We’re off to Rock Ridge tomorrow for visit number three, and I thought before I collect more MAPS photos I should post what I had from Maplewood Bog earlier this week. It’s a nice break from packing, too, which is well underway. A few dozen boxes are already filled and stacked against the wall, awaiting the moving truck we’ve rented next week. It’s amazing how you can pack and pack and pack, though, and until you start moving the furniture out into the truck and emptying the space it still doesn’t look like you’ve accomplished very much.
The first half of the summer is predominantly comprised of adults that are either incubating or tending young in the nest. Beginning as you start approaching the end of June, though, you start to find recently fledged young and post-breeding adults moving about (I spoke in a bit more detail about that a couple of posts ago when discussing chickadees). At Maplewood earlier in the week we caught a family of American Robins. Above is dad, with his clean black hood and solid orange breast.
Mom is more subdued, with a dark gray hood, sometimes bordering on brownish, and her orange breast suffused with hoary fringes. This particular individual seems to have a fair amount of white on her throat and face, but I don’t think that’s sex-related.
And finally, the baby, sex unknown. Young robins show the spotted breasts typical of adults in most other thrush species. They also sport the thrushy shaft streaks on the feathers of their back and scapulae. In a month or two the baby, now an adolescent, will go through its puberty plumage change, moulting out a lot of its baby body feathers and replacing them with adult-looking teenage feathers. Although in the fall and winter it can be hard to tell the youngsters apart from their adult, sometimes you’ll see the teenagers have retained a couple of these streaky feathers on their shoulders.
Speaking of retaining teenage features, this Red-eyed Vireo had a distinctly brownish iris, which is a characteristic of young Red-eyes (compare to the adult in this post). Usually their eyes gradually turn red over the winter and by the time they come back as first-time breeders they’ve got eyes the same colour as the older birds. However, a very small percentage of Red-eyed Vireos may retain their brownish eyes through the spring and occasionally even into their first summer. An even smaller percentage may never get a red eye. Red-eyes can be tricky to age by other features so I wasn’t sure whether this was one of the small percentage or smaller percentage.
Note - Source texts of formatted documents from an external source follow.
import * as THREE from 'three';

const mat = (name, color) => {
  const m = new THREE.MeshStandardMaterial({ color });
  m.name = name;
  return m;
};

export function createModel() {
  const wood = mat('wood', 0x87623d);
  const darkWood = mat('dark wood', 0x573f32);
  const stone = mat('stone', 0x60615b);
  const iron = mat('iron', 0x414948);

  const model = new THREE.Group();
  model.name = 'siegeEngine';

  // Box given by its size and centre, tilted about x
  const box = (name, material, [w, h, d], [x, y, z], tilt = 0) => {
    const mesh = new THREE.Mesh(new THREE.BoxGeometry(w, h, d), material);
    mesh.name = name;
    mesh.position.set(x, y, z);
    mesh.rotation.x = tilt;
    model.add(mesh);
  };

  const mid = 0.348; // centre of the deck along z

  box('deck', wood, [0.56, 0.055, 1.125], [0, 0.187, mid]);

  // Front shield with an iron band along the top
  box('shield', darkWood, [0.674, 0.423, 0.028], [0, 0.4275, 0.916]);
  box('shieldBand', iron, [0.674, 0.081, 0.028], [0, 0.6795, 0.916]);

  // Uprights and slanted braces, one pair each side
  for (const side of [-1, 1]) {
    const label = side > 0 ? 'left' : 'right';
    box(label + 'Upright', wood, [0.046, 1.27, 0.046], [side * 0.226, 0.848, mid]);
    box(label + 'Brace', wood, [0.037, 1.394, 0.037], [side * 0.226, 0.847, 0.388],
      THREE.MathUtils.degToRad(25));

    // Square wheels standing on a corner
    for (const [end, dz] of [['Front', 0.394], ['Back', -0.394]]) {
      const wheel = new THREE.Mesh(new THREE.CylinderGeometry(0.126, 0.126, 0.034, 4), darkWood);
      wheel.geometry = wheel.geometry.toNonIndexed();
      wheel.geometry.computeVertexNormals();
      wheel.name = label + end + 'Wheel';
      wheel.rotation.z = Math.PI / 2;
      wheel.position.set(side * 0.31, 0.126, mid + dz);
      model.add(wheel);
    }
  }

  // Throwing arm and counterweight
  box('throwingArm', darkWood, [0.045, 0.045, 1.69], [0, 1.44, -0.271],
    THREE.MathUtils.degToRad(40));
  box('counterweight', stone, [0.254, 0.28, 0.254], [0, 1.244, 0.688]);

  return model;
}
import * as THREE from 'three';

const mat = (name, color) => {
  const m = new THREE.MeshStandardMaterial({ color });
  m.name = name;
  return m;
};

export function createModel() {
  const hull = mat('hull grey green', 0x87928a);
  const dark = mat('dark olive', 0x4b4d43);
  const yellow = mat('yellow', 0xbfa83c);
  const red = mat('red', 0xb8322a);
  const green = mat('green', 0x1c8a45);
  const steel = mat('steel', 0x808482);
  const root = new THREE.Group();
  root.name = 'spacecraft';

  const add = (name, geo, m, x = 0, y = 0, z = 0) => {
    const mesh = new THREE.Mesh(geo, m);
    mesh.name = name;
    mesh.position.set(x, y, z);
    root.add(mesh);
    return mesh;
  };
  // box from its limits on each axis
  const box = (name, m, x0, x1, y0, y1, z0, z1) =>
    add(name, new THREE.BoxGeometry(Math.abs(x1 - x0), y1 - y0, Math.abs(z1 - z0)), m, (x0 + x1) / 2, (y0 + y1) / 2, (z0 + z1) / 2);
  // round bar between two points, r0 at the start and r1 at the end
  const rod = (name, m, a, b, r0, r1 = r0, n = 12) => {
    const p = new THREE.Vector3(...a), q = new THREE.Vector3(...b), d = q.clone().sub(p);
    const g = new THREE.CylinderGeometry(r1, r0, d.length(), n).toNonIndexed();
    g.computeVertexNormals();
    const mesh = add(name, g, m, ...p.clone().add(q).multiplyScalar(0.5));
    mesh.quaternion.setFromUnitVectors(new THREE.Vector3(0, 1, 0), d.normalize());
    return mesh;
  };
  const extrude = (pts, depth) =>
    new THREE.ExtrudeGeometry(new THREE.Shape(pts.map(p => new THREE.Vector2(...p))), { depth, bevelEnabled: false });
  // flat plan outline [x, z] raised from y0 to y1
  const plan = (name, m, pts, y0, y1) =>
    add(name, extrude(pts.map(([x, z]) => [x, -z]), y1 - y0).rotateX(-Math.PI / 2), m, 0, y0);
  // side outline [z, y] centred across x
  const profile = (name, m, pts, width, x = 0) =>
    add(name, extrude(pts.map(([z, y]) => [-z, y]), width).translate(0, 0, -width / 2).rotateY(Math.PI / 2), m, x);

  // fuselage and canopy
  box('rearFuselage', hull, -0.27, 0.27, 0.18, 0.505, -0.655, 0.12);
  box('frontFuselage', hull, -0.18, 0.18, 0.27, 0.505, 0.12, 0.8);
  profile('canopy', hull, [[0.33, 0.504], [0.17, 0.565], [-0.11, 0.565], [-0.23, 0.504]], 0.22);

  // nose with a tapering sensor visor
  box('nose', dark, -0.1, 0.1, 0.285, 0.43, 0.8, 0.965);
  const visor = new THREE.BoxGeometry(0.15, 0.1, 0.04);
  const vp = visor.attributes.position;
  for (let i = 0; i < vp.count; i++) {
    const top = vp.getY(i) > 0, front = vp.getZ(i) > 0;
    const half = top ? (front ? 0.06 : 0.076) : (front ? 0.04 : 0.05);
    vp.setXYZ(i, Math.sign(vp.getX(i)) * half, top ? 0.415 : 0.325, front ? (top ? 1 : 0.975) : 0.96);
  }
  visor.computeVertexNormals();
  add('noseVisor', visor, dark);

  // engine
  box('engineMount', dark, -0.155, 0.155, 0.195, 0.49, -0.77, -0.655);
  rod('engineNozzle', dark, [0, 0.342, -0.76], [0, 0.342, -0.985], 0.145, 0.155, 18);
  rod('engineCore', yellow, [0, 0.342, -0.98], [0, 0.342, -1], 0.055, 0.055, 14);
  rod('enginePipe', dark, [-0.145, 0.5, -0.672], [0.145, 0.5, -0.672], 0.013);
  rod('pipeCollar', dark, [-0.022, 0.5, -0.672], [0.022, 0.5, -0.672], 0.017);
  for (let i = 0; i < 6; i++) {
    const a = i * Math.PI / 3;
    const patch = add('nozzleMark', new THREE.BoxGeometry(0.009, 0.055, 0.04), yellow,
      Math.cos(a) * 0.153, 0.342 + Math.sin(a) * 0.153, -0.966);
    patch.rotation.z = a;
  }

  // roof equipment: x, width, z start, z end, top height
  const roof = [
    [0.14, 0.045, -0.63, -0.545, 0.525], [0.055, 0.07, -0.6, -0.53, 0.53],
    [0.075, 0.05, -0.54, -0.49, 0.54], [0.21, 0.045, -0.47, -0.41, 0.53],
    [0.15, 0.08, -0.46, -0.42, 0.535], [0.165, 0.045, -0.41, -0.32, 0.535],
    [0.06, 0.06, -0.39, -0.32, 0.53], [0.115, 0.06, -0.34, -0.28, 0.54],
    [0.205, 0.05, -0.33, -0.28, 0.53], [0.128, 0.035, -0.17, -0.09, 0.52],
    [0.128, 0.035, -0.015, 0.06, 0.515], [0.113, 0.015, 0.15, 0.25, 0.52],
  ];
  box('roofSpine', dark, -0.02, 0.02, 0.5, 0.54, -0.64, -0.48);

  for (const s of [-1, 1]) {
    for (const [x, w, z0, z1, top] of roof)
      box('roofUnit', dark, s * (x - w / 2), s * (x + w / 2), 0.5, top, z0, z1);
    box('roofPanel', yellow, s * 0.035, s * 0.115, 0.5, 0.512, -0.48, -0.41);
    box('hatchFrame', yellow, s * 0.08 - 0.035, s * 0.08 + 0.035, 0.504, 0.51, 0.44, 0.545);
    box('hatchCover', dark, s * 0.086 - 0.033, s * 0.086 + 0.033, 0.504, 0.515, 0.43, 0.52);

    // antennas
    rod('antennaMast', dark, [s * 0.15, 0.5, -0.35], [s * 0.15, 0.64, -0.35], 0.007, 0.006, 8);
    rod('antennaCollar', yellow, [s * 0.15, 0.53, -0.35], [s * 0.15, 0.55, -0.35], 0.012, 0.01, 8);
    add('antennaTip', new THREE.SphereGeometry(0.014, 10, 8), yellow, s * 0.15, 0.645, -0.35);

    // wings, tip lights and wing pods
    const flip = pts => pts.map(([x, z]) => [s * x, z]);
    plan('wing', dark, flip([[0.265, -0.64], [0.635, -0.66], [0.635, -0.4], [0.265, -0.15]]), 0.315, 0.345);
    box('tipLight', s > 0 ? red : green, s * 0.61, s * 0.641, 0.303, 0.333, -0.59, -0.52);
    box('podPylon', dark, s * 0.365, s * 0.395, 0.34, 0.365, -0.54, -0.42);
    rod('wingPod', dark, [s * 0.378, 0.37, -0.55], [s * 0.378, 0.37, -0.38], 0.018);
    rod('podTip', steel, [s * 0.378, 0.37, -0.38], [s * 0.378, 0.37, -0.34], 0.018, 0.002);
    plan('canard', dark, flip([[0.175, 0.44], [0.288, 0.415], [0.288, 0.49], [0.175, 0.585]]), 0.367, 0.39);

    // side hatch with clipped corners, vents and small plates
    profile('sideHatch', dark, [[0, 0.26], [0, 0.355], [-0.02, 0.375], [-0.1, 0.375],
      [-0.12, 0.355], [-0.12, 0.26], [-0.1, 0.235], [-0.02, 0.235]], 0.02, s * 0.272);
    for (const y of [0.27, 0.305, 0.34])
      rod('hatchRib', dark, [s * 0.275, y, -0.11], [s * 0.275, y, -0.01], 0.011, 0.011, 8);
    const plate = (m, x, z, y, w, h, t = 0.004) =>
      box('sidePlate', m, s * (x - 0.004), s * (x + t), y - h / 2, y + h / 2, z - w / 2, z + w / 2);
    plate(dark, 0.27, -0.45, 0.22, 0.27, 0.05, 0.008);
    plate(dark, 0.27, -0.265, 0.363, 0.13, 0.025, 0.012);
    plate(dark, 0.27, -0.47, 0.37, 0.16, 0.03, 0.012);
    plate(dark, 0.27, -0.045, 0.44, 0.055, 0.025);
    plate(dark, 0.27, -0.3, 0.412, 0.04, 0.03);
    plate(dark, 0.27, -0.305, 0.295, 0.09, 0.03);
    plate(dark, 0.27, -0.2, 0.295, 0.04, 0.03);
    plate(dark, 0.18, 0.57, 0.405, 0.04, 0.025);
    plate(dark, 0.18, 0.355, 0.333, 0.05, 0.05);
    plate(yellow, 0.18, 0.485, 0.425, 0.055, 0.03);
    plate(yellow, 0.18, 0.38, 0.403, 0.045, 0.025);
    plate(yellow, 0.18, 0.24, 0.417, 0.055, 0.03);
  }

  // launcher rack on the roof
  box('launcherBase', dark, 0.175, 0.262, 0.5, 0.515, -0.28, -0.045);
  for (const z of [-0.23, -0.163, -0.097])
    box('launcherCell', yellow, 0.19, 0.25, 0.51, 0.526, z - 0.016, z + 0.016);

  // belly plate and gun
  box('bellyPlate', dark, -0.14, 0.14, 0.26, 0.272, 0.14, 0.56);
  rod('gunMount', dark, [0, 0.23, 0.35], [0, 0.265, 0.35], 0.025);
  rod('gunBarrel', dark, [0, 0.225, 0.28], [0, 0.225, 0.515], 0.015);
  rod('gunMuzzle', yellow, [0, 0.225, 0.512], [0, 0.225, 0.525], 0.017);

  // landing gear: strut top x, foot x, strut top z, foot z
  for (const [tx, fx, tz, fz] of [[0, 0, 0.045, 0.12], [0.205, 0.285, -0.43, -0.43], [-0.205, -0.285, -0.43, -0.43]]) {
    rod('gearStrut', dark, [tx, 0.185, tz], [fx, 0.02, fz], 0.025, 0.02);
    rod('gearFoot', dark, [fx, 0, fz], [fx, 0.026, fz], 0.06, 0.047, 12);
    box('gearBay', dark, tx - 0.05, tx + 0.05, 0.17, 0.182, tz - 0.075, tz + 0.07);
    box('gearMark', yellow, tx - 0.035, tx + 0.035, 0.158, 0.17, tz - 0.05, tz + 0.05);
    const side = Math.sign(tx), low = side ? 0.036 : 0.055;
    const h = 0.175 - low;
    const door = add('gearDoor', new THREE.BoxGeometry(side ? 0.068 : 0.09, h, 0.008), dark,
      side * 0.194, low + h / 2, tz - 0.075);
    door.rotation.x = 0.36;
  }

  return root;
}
We caught a family of Song Sparrows late in the morning, in the same net with the baby chickadees. One adult (dad, if I remember correctly) with three youngsters in tow. This is one of the youngsters. Fledgling Song Sparrows look different from the adults, often with a golden wash that gives them a more diffused pattern. They also lack the central breast spot the adults have. However, they do show some features the adults also have, such as that thick malar stripe (the dark moustache that comes down from the bill).
In the net with them was a fifth sparrow, which I initially mistook for another member of the family. However, this one was different – the malar stripe was indistinct, the breast streaks were thinner, it had a smaller bill and the facial structure was slightly different. It was, in fact, a fledgling Swamp Sparrow, now independent and on his own. There are Swamps in the bogs in the site, and I suspect that this youngster came out of a nest hidden down there in the willows and sphagnum moss.
That’s it for Maplewood – tomorrow, Rock Ridge, undoubtedly with plenty of surprises of its own!